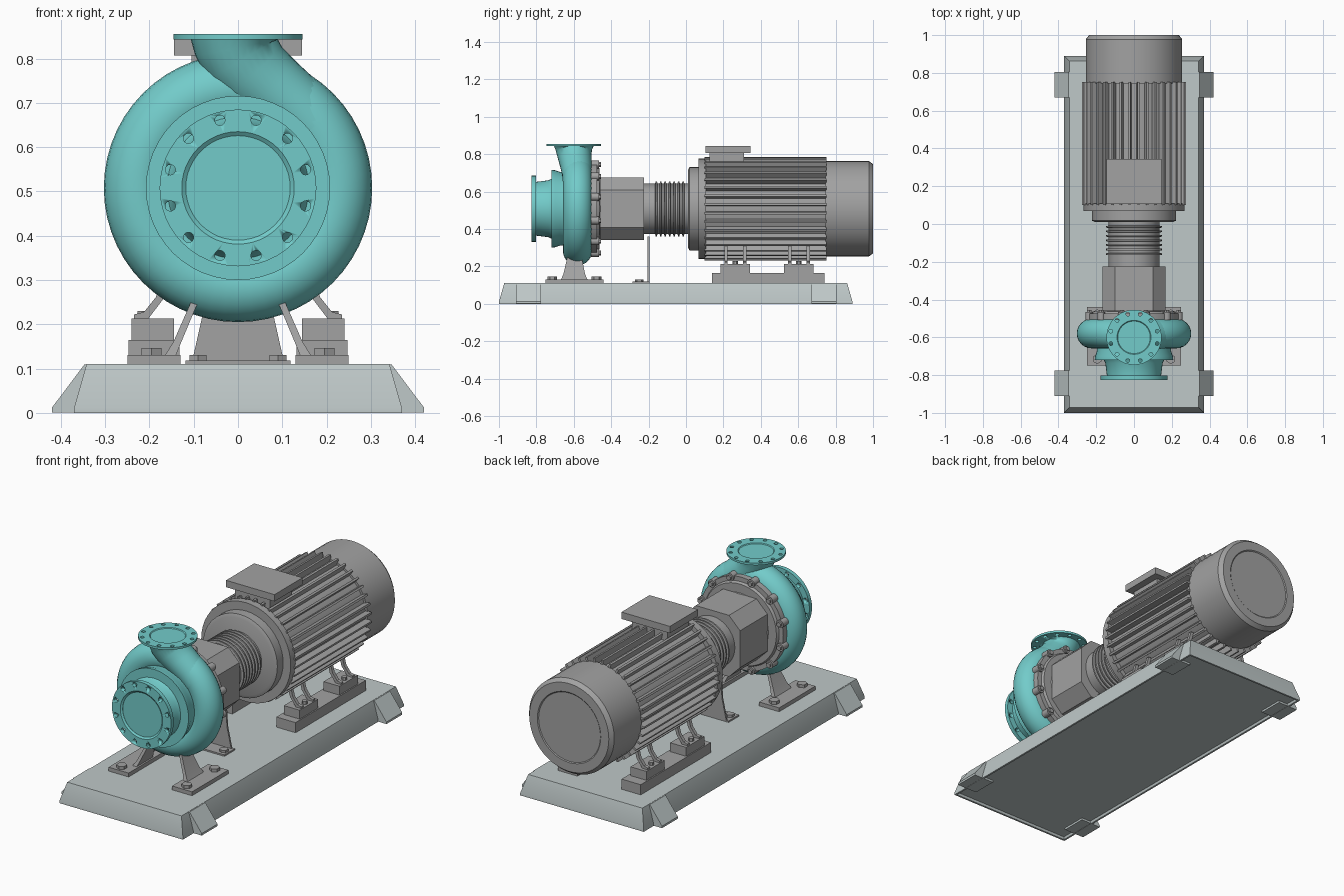
import bpy, bmesh
from math import sin, cos, pi, radians
from mathutils import Vector, Matrix

if "Cube" in bpy.data.objects:
    bpy.data.objects.remove(bpy.data.objects["Cube"])

AX = 0.508  # height of the shaft axis


def material(name, col):
    m = bpy.data.materials.new(name)
    m.diffuse_color = col
    m.use_nodes = True
    m.node_tree.nodes["Principled BSDF"].inputs["Base Color"].default_value = m.diffuse_color
    return m


TEAL = material("teal_paint", (0.17, 0.6, 0.59, 1))
PALE = material("base_paint", (0.52, 0.58, 0.58, 1))
GREY = material("grey_paint", (0.36, 0.36, 0.36, 1))


def finish(name, bm, mat=GREY, angle=35):
    bmesh.ops.remove_doubles(bm, verts=bm.verts, dist=1e-5)
    bmesh.ops.recalc_face_normals(bm, faces=bm.faces)
    me = bpy.data.meshes.new(name)
    bm.to_mesh(me)
    bm.free()
    ob = bpy.data.objects.new(name, me)
    bpy.context.collection.objects.link(ob)
    me.materials.append(mat)
    bpy.ops.object.select_all(action='DESELECT')
    ob.select_set(True)
    bpy.context.view_layer.objects.active = ob
    bpy.ops.object.shade_smooth_by_angle(angle=radians(angle))
    return ob


def skin(bm, rings, closed=False, caps=False):
    """Join successive rings of points with quads."""
    vs = [[bm.verts.new(p) for p in r] for r in rings]
    n = len(vs[0])
    for i in range(len(vs) if closed else len(vs) - 1):
        a, b = vs[i], vs[(i + 1) % len(vs)]
        for j in range(n):
            bm.faces.new((a[j], a[(j + 1) % n], b[(j + 1) % n], b[j]))
    if caps:
        bm.faces.new(vs[0])
        bm.faces.new(vs[-1])


def lathe(name, prof, mat=GREY, n=48, upright=None, closed=False):
    """Turn (radius, position) points round the shaft, or round a vertical axis at y=upright."""
    rings = []
    for r, t in prof:
        c = [(r * cos(2 * pi * k / n), r * sin(2 * pi * k / n)) for k in range(n)]
        rings.append([(u, t, AX + v) if upright is None else (u, upright + v, t) for u, v in c])
    bm = bmesh.new()
    skin(bm, rings, closed)
    bmesh.ops.dissolve_degenerate(bm, edges=bm.edges, dist=1e-6)
    return finish(name, bm, mat)


def prism(bm, pts, y0, y1):
    """Extrude an x-z outline along y."""
    skin(bm, [[(x, y, z) for x, z in pts] for y in (y0, y1)], caps=True)


def box(bm, x0, x1, y0, y1, z0, z1):
    prism(bm, [(x0, z0), (x1, z0), (x1, z1), (x0, z1)], y0, y1)


def cyl(bm, c, r, h, n=16, along_y=False):
    m = Matrix.Translation(c) @ (Matrix.Rotation(pi / 2, 4, 'X') if along_y else Matrix())
    bmesh.ops.create_cone(bm, cap_ends=True, segments=n, radius1=r, radius2=r, depth=h, matrix=m)


def bolt_holes(ob, centres, r, along_y):
    bm = bmesh.new()
    for c in centres:
        cyl(bm, c, r, 0.1, 14, along_y)
    cutter = finish("hole_cutter", bm)
    cutter.hide_render = True
    mod = ob.modifiers.new("holes", 'BOOLEAN')
    mod.operation, mod.object, mod.solver = 'DIFFERENCE', cutter, 'EXACT'
    bpy.context.view_layer.objects.active = ob
    bpy.ops.object.modifier_apply(modifier=mod.name)
    bpy.data.objects.remove(cutter)


def around(n, r, phase=0.5):
    return [(r * cos(2 * pi * (k + phase) / n), r * sin(2 * pi * (k + phase) / n)) for k in range(n)]


# Base plate: sloped sides, small rim, recessed underside
bm = bmesh.new()
rect = lambda x, y0, y1, z: [(-x, y0, z), (x, y0, z), (x, y1, z), (-x, y1, z)]
skin(bm, [rect(.355, -.985, .875, .012), rect(.36, -.99, .88, 0), rect(.37, -1, .89, 0),
          rect(.37, -1, .89, .012), rect(.342, -.972, .862, .11)], caps=True)
finish("base_plate", bm, PALE)
bm = bmesh.new()
for s in (-1, 1):
    for y in (-.91, .67):
        prism(bm, [(s * .3, .001), (s * .42, .001), (s * .42, .012), (s * .347, .109), (s * .3, .109)], y, y + .135)
finish("base_feet", bm, PALE)

# Volute ring
bm = bmesh.new()
skin(bm, [[((.225 + .078 * cos(b)) * cos(a), -.58 + .078 * sin(b), AX + (.225 + .078 * cos(b)) * sin(a))
           for b in [2 * pi * j / 24 for j in range(24)]]
          for a in [2 * pi * i / 56 for i in range(56)]], closed=True)
finish("volute", bm, TEAL, 60)

# Discharge nozzle swept from the volute up to its flange: x, y, z, radius
path = [(.17, -.58, .645, .078), (.125, -.582, .69, .08), (.078, -.586, .728, .084), (.036, -.592, .765, .088),
        (.01, -.598, .798, .092), (0, -.6, .825, .098), (0, -.6, .848, .108)]
rings = []
for i, p in enumerate(path):
    a, b = path[max(i - 1, 0)], path[min(i + 1, len(path) - 1)]
    t = Vector((b[0] - a[0], 0, b[2] - a[2])).normalized()
    if i == len(path) - 1:
        t = Vector((0, 0, 1))
    side = Vector((t.z, 0, -t.x))
    rings.append([Vector(p[:3]) + p[3] * (cos(2 * pi * k / 32) * side + sin(2 * pi * k / 32) * Vector((0, 1, 0)))
                  for k in range(32)])
bm = bmesh.new()
skin(bm, rings, caps=True)
finish("discharge_nozzle", bm, TEAL, 60)
ob = lathe("discharge_flange", [(0, .843), (.146, .843), (.146, .855), (.09, .855), (.086, .851), (0, .851)],
           TEAL, upright=-.6)
bolt_holes(ob, [(u, -.6 + v, .85) for u, v in around(12, .127)], .01, False)

# Suction cover, neck and flange
lathe("suction_neck", [(0, -.817), (.142, -.817), (.145, -.79), (.152, -.735), (.16, -.72), (.208, -.72),
                       (.206, -.70), (.197, -.675), (.195, -.64), (.2, -.5), (0, -.5)], TEAL)
ob = lathe("suction_flange", [(.118, -.818), (.127, -.825), (.177, -.825), (.177, -.803), (.118, -.803)],
           TEAL, closed=True)
bolt_holes(ob, [(u, -.815, AX + v) for u, v in around(12, .158)], .0115, True)

# Back cover with bolted bosses
lathe("back_cover", [(0, -.51), (.25, -.51), (.25, -.475), (.225, -.475), (.218, -.462), (.17, -.462),
                     (.16, -.45), (0, -.45)])
bm = bmesh.new()
for u, v in around(12, .245):
    cyl(bm, (u, -.487, AX + v), .021, .044, 14, True)
    cyl(bm, (u, -.462, AX + v), .013, .016, 6, True)
finish("cover_bolts", bm)

# Eight-sided bearing housing
bm = bmesh.new()
h, c = .166, .1
prism(bm, [(x, AX + z) for x, z in ((h, c), (c, h), (-c, h), (-h, c), (-h, -c), (-c, -h), (c, -h), (h, -c))],
      -.46, -.225)
finish("bearing_housing", bm)

# Ribbed coupling guard
prof = [(0, -.23), (.135, -.23)]
for i in range(7):
    y = -.165 + i * .024
    prof += [(.135, y), (.147, y + .002), (.147, y + .010), (.135, y + .012)]
lathe("coupling_guard", prof + [(.135, .02), (0, .02)])

# Motor: front end bell, body, fins and fan cowl
lathe("motor_end_bell", [(0, .01), (.205, .01), (.223, .018), (.223, .068), (.268, .068), (.268, .108), (0, .108)])
lathe("motor_body", [(0, .1), (.243, .1), (.243, .76), (0, .76)])
bm = bmesh.new()
for k in range(36):
    fin = bmesh.new()
    m = Matrix.Translation((0, 0, AX)) @ Matrix.Rotation(2 * pi * (k + .5) / 36, 4, 'Y')
    pts = [m @ Vector((x, 0, z)) for x, z in ((-.008, .235), (.008, .235), (.0055, .276), (-.0055, .276))]
    prism(bm, [(p.x, p.z) for p in pts], .1, .752)
    fin.free()
finish("motor_fins", bm)
lathe("fan_cowl", [(0, .745), (.255, .745), (.255, .978), (.238, 1.0), (.19, 1.0), (.185, .996), (0, .996)])

# Terminal box
bm = bmesh.new()
box(bm, -.105, .105, .125, .31, .74, .81)
box(bm, -.145, .145, .105, .345, .807, .844)
finish("terminal_box", bm)

# Motor rails, pads and bent legs
for s, side in ((-1, "left"), (1, "right")):
    bm = bmesh.new()
    box(bm, s * .132, s * .247, .14, .74, .108, .165)
    for y in (.185, .525):
        box(bm, s * .145, s * .24, y, y + .157, .16, .213)
        cyl(bm, (s * .215, y + .078, .22), .014, .02, 6)
        for dy in (.02, .12):
            prism(bm, [(s * x, z) for x, z in ((.235, .21), (.235, .222), (.212, .228), (.185, .262), (.172, .31),
                                               (.155, .31), (.168, .258), (.2, .216), (.205, .21))],
                  y + dy, y + dy + .018)
    finish(side + "_motor_mount", bm)

# Pump legs with bolted pads
for s, side in ((-1, "left"), (1, "right")):
    bm = bmesh.new()
    box(bm, s * .13, s * .25, -.75, -.44, .108, .131)
    quad = lambda z, xa, xb, y0, y1: [(s * xa, y0, z), (s * xb, y0, z), (s * xb, y1, z), (s * xa, y1, z)]
    skin(bm, [quad(.125, .142, .168, -.67, -.525), quad(.16, .128, .146, -.655, -.54),
              quad(.26, .086, .102, -.632, -.56)], caps=True)
    for y in (-.715, -.478):
        cyl(bm, (s * .195, y, .138), .026, .018, 6)
    finish(side + "_pump_leg", bm)

# Support plate under the bearing housing
bm = bmesh.new()
prism(bm, [(-.105, .11), (.105, .11), (.078, .23), (.07, .36), (-.07, .36), (-.078, .23)], -.206, -.196)
box(bm, -.118, .118, -.285, -.196, .108, .118)
for x in (-.09, .09):
    cyl(bm, (x, -.25, .124), .022, .014, 6)
finish("bearing_support", bm)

→ **Exercise brief**
Copy exactly the stretch of data above from the line with "bm.faces.new(vs[-1])" through the line with "an x-z outline", and omit all other lines.

→ **Written response**
        bm.faces.new(vs[-1])


def lathe(name, prof, mat=GREY, n=48, upright=None, closed=False):
    """Turn (radius, position) points round the shaft, or round a vertical axis at y=upright."""
    rings = []
    for r, t in prof:
        c = [(r * cos(2 * pi * k / n), r * sin(2 * pi * k / n)) for k in range(n)]
        rings.append([(u, t, AX + v) if upright is None else (u, upright + v, t) for u, v in c])
    bm = bmesh.new()
    skin(bm, rings, closed)
    bmesh.ops.dissolve_degenerate(bm, edges=bm.edges, dist=1e-6)
    return finish(name, bm, mat)


def prism(bm, pts, y0, y1):
    """Extrude an x-z outline along y."""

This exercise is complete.